Every day across the United States, acts of planned violence are carried out against innocent people simply going about their lives. Tragic incidents like the Pulse Nightclub attack, which claimed the lives of 49 people, underscore the need for a national conversation about law enforcement policies, practices, and training for handling acts of mass violence and terrorism.
Evaluations of law enforcement response to incidents like Pulse show that developing partnerships before an event is critical to a successful response. Additionally, communication with the public plays a vital role, and meeting the mental health needs of officers involved is critical.
Incidents of mass violence and terrorism, including mass shootings and bombings, present unique challenges to the communities in which they occur. The Office for Victims of Crime has developed the Helping Victims of Mass Violence & Terrorism online toolkit, which provides guidance and resources to help communities develop a comprehensive victim assistance plan that can be incorporated into an emergency response plan.
National Preparedness Month is recognized every September and serves as an opportunity to raise awareness about the importance of emergency preparedness. It's a chance to encourage all Americans to better prepare their homes and communities for emergencies and to recognize the contributions made by our nation's emergency response personnel.

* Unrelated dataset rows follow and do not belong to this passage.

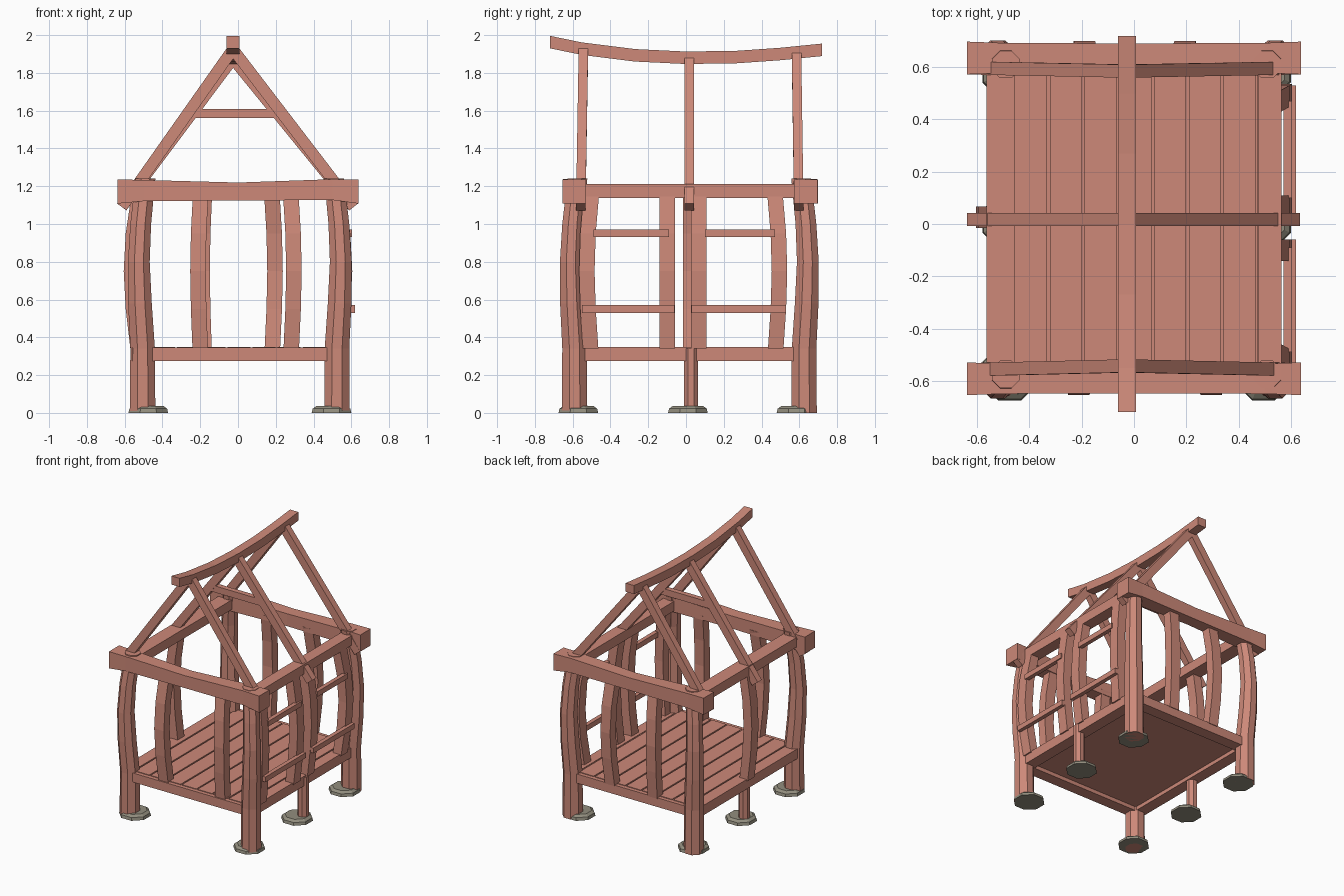
import bpy, bmesh, math
from mathutils import Vector

cube = bpy.data.objects.get("Cube")
if cube:
    bpy.data.objects.remove(cube, do_unlink=True)


def material(name, rgb):
    m = bpy.data.materials.new(name)
    m.use_nodes = True
    m.diffuse_color = (*rgb, 1)
    m.node_tree.nodes["Principled BSDF"].inputs["Base Color"].default_value = (*rgb, 1)
    return m


WOOD = material("reddish wood", (0.61, 0.25, 0.19))
STONE = material("grey stone", (0.29, 0.27, 0.21))
X, Y, Z = Vector((1, 0, 0)), Vector((0, 1, 0)), Vector((0, 0, 1))
SQUARE = [(-0.5, -0.5), (0.5, -0.5), (0.5, 0.5), (-0.5, 0.5)]
R = 0.5 / math.cos(math.pi / 8)
OCTAGON = [(R * math.cos((i + 0.5) * math.pi / 4), R * math.sin((i + 0.5) * math.pi / 4))
           for i in range(8)]


def sweep(name, path, sizes, u, v, section=SQUARE, mat=WOOD):
    """Loft a section along path; sizes gives (width along u, width along v) per point."""
    bm = bmesh.new()
    rings = [[bm.verts.new(Vector(p) + u * a * s[0] + v * b * s[1]) for a, b in section]
             for p, s in zip(path, sizes)]
    n = len(section)
    for r0, r1 in zip(rings, rings[1:]):
        for i in range(n):
            bm.faces.new((r0[i], r0[(i + 1) % n], r1[(i + 1) % n], r1[i]))
    bm.faces.new(rings[0][::-1])
    bm.faces.new(rings[-1])
    bmesh.ops.recalc_face_normals(bm, faces=bm.faces)
    mesh = bpy.data.meshes.new(name)
    bm.to_mesh(mesh)
    bm.free()
    mesh.materials.append(mat)
    obj = bpy.data.objects.new(name, mesh)
    bpy.context.collection.objects.link(obj)
    return obj


def box(name, x0, x1, y0, y1, z0, z1):
    cx, cy = (x0 + x1) / 2, (y0 + y1) / 2
    return sweep(name, [(cx, cy, z0), (cx, cy, z1)], [(x1 - x0, y1 - y0)] * 2, X, Y)


def side_name(x, y):
    return ("front" if y < 0 else "back") + ("_left" if x > 0 else "_right")


# Bowed octagonal corner posts, poking just above the tie beams
BOW = [(0, 0, 0.135), (0.34, 0, 0.13), (0.58, 0.014, 0.125), (0.8, 0.02, 0.115),
       (1.0, 0.01, 0.11), (1.24, -0.015, 0.105)]
for x, y in ((-0.505, -0.59), (0.524, -0.59), (-0.505, 0.625), (0.524, 0.625)):
    sx, sy = math.copysign(1, x), math.copysign(1, y)
    sweep("corner_post_" + side_name(x, y),
          [(x + sx * b, y + sy * b, z) for z, b, w in BOW],
          [(w, w) for z, b, w in BOW], X, Y, OCTAGON)

# Stone footings and short middle posts
for x in (-0.475, 0.495):
    for y in (-0.57, 0.01, 0.585):
        sweep("footing", [(x, y, 0), (x, y, 0.022), (x, y, 0.037)],
              [(0.21, 0.21), (0.2, 0.2), (0.16, 0.16)], X, Y, OCTAGON, STONE)
    mx = x * 1.08
    sweep("middle_post", [(mx, 0.027, 0.01), (mx, 0.027, 0.34)],
          [(0.075, 0.075)] * 2, X, Y, OCTAGON)

# Floor frame, underlay and planks
box("floor_beam_front", -0.56, 0.56, -0.63, -0.54, 0.275, 0.345)
box("floor_beam_back", -0.56, 0.56, 0.57, 0.66, 0.275, 0.345)
for s, n in ((-1, "right"), (1, "left")):
    box("floor_beam_" + n, min(s * 0.47, s * 0.56), max(s * 0.47, s * 0.56),
        -0.54, 0.57, 0.275, 0.345)
box("floor_underlay", -0.47, 0.47, -0.54, 0.57, 0.305, 0.33)
PITCH = 0.133
for i in range(9):
    x = -0.588 + i * PITCH
    box("floor_plank", max(x, -0.56), min(x + PITCH - 0.011, 0.56), -0.6, 0.63, 0.33, 0.35)

# Bowed wall studs: position, outward direction, sideways lean
STUDS = [
    ("front", -0.2, -0.585, -Y, -0.012), ("front", 0.282, -0.585, -Y, 0.014),
    ("back", -0.18, 0.63, Y, -0.01), ("back", 0.182, 0.63, Y, 0.014),
    ("left", 0.535, -0.505, X, -0.02), ("left", 0.535, -0.1, X, 0),
    ("left", 0.535, 0.068, X, 0), ("left", 0.535, 0.475, X, 0.02),
    ("right", -0.535, 0.025, -X, 0),
]
for n, x, y, out, lean in STUDS:
    along = X if abs(out.y) > 0 else Y
    path = [Vector((x, y, z)) + out * b * 0.035 + along * b * lean
            for z, b in ((0.34, 0), (0.55, 0.7), (0.75, 1), (0.95, 0.7), (1.16, -0.2))]
    sweep("stud_" + n, path, [(0.082, 0.07)] * 5, along, out)

# Ladder-like rails on the outside of one wall
for z, x, spans in ((0.55, 0.603, ((-0.55, -0.06), (0.03, 0.53))),
                    (0.952, 0.588, ((-0.49, -0.09), (0.1, 0.47)))):
    for y0, y1 in spans:
        box("wall_rail", x - 0.016, x + 0.016, y0, y1, z - 0.02, z + 0.02)

# Front and back tie beams, thicker at the ends, and side plates
for n, y in (("front", -0.592), ("back", 0.635)):
    s = math.copysign(1, y)
    path = [(-0.638, y, 1.172), (-0.5, y, 1.177), (0, y + s * 0.008, 1.172),
            (0.5, y, 1.182), (0.638, y, 1.172)]
    sweep("tie_beam_" + n, path, [(0.125, 0.128), (0.115, 0.112), (0.095, 0.095),
                                  (0.115, 0.11), (0.125, 0.128)], Y, Z)
box("side_plate_right", -0.565, -0.455, -0.55, 0.6, 1.138, 1.212)
box("side_plate_left", 0.475, 0.565, -0.55, 0.6, 1.138, 1.212)

# Sagging ridge beam
RX = -0.027
RIDGE = [(-0.72, 1.963), (-0.55, 1.928), (-0.27, 1.893), (0, 1.88), (0.27, 1.884),
         (0.5, 1.9), (0.72, 1.922)]
sweep("ridge_beam", [(RX, y, z) for y, z in RIDGE], [(0.07, 0.066)] * len(RIDGE), X, Z)

# Three rafter pairs with tails below the eaves
for n, foot_y, top_y, top_z in (("front", -0.557, -0.543, 1.925),
                                ("middle", 0.018, 0.018, 1.875),
                                ("back", 0.597, 0.585, 1.9)):
    for s, foot_x in ((-1, -0.615), (1, 0.612)):
        foot, top = Vector((foot_x, foot_y, 1.09)), Vector((RX, top_y, top_z))
        normal = (top - foot).cross(Y).normalized()
        sweep("rafter_" + n, [foot, top], [(0.05, 0.06)] * 2, Y, normal)

# Collar tie across the middle rafters
box("collar_tie", -0.235, 0.2, -0.003, 0.037, 1.56, 1.61)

In recognition of National Preparedness Month, NCJRS offers this information for communities, first responders, and those who wish to volunteer before, during, or after an incident. To learn more, visit the following pages for additional resources from the Office of Justice Programs and other federal sources: